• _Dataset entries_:
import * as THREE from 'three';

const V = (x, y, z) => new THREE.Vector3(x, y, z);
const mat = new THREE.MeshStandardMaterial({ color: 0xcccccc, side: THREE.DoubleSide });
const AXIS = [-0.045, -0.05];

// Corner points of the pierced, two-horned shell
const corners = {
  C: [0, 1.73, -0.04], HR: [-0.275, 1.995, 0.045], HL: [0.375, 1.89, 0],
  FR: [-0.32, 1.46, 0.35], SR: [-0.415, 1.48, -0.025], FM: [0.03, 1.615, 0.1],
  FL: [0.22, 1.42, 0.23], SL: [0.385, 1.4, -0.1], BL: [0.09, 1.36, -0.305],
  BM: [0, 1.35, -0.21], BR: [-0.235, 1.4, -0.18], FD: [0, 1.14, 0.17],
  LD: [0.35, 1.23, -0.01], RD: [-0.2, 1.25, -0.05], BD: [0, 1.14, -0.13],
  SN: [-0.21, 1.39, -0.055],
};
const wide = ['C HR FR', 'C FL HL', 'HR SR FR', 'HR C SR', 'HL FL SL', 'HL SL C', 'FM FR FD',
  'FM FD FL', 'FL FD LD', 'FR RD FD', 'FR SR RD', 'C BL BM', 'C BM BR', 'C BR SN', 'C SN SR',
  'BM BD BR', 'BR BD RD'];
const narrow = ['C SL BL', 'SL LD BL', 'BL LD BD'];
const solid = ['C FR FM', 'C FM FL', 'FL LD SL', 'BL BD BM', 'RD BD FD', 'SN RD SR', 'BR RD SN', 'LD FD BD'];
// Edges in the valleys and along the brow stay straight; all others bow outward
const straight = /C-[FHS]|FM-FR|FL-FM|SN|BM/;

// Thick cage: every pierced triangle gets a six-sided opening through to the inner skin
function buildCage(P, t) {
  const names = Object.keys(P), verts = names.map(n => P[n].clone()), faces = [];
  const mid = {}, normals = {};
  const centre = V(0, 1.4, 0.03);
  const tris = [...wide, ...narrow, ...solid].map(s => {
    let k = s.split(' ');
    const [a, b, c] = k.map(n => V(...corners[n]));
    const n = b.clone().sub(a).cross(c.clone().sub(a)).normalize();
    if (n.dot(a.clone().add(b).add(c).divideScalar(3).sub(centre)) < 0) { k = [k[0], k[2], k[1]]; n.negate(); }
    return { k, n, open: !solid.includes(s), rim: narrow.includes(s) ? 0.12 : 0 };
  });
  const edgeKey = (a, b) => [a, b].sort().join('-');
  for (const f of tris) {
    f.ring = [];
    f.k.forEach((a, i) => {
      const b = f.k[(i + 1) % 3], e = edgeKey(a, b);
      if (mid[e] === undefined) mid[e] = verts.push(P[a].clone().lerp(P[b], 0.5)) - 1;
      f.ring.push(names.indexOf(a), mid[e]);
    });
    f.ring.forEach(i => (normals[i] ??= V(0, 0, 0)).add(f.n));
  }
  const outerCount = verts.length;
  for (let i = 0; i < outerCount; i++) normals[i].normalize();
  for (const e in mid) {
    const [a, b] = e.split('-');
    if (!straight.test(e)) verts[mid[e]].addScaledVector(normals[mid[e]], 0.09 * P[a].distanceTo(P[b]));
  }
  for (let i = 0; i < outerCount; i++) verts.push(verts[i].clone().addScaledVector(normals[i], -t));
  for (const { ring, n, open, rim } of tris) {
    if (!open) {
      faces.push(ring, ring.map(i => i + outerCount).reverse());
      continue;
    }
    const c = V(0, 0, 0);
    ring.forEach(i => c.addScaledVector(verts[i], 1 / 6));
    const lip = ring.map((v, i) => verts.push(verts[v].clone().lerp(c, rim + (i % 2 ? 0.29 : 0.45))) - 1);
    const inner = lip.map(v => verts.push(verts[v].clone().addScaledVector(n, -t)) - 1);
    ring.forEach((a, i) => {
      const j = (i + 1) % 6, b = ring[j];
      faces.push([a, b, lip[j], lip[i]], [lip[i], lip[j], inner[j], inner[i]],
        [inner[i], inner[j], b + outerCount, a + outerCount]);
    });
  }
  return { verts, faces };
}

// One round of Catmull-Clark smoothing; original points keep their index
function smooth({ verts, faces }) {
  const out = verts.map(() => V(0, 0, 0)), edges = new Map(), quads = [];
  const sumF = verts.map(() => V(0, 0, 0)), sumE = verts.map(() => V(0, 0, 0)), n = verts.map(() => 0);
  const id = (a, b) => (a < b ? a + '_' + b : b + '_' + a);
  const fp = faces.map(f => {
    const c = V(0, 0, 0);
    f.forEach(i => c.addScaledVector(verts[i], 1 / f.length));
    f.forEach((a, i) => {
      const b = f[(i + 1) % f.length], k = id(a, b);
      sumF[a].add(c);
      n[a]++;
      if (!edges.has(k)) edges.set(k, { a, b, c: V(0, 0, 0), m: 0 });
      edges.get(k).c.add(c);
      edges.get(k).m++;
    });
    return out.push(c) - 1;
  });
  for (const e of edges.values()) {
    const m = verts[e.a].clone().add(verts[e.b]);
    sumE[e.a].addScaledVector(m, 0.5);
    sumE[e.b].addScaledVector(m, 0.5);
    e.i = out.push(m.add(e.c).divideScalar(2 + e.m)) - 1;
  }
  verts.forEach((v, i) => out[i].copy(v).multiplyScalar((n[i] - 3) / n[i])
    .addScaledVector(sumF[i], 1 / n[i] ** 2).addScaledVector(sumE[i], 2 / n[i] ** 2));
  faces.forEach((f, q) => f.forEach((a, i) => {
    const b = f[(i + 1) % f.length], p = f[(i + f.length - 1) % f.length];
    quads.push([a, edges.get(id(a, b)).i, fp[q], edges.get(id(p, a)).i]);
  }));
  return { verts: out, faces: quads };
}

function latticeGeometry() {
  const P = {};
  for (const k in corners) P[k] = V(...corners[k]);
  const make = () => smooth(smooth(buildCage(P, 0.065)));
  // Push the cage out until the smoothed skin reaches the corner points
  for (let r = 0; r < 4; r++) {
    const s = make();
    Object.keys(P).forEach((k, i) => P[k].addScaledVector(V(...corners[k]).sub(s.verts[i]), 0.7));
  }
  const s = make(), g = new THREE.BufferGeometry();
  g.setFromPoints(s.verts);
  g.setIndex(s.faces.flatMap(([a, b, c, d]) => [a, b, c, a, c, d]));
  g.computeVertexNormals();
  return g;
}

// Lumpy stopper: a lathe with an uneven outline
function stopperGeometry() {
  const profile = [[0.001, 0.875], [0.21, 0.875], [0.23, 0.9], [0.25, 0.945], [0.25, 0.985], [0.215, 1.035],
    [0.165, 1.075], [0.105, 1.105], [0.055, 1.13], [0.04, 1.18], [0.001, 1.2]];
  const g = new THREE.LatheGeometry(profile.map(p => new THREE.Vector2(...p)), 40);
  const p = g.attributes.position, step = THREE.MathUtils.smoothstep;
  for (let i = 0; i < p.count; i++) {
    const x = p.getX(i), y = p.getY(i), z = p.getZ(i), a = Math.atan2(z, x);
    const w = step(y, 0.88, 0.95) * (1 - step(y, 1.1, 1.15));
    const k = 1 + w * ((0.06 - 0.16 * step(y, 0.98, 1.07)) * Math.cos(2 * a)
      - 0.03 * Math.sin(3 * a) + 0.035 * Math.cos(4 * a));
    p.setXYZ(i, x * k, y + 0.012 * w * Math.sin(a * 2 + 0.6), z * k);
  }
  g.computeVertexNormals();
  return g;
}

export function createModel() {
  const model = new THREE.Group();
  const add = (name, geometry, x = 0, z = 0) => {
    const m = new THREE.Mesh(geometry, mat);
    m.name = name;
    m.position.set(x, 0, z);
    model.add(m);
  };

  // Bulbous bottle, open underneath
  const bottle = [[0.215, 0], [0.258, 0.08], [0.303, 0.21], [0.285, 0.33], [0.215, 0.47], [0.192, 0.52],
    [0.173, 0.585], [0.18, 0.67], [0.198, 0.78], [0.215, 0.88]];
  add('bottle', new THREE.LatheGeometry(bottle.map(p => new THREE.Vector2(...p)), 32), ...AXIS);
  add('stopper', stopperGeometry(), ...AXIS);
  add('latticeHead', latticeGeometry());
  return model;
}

• _YOUR ASSIGNMENT_: Across the entries, how many lines hold the word "position"? Say only the number.

• _ANSWER SECTION_: 2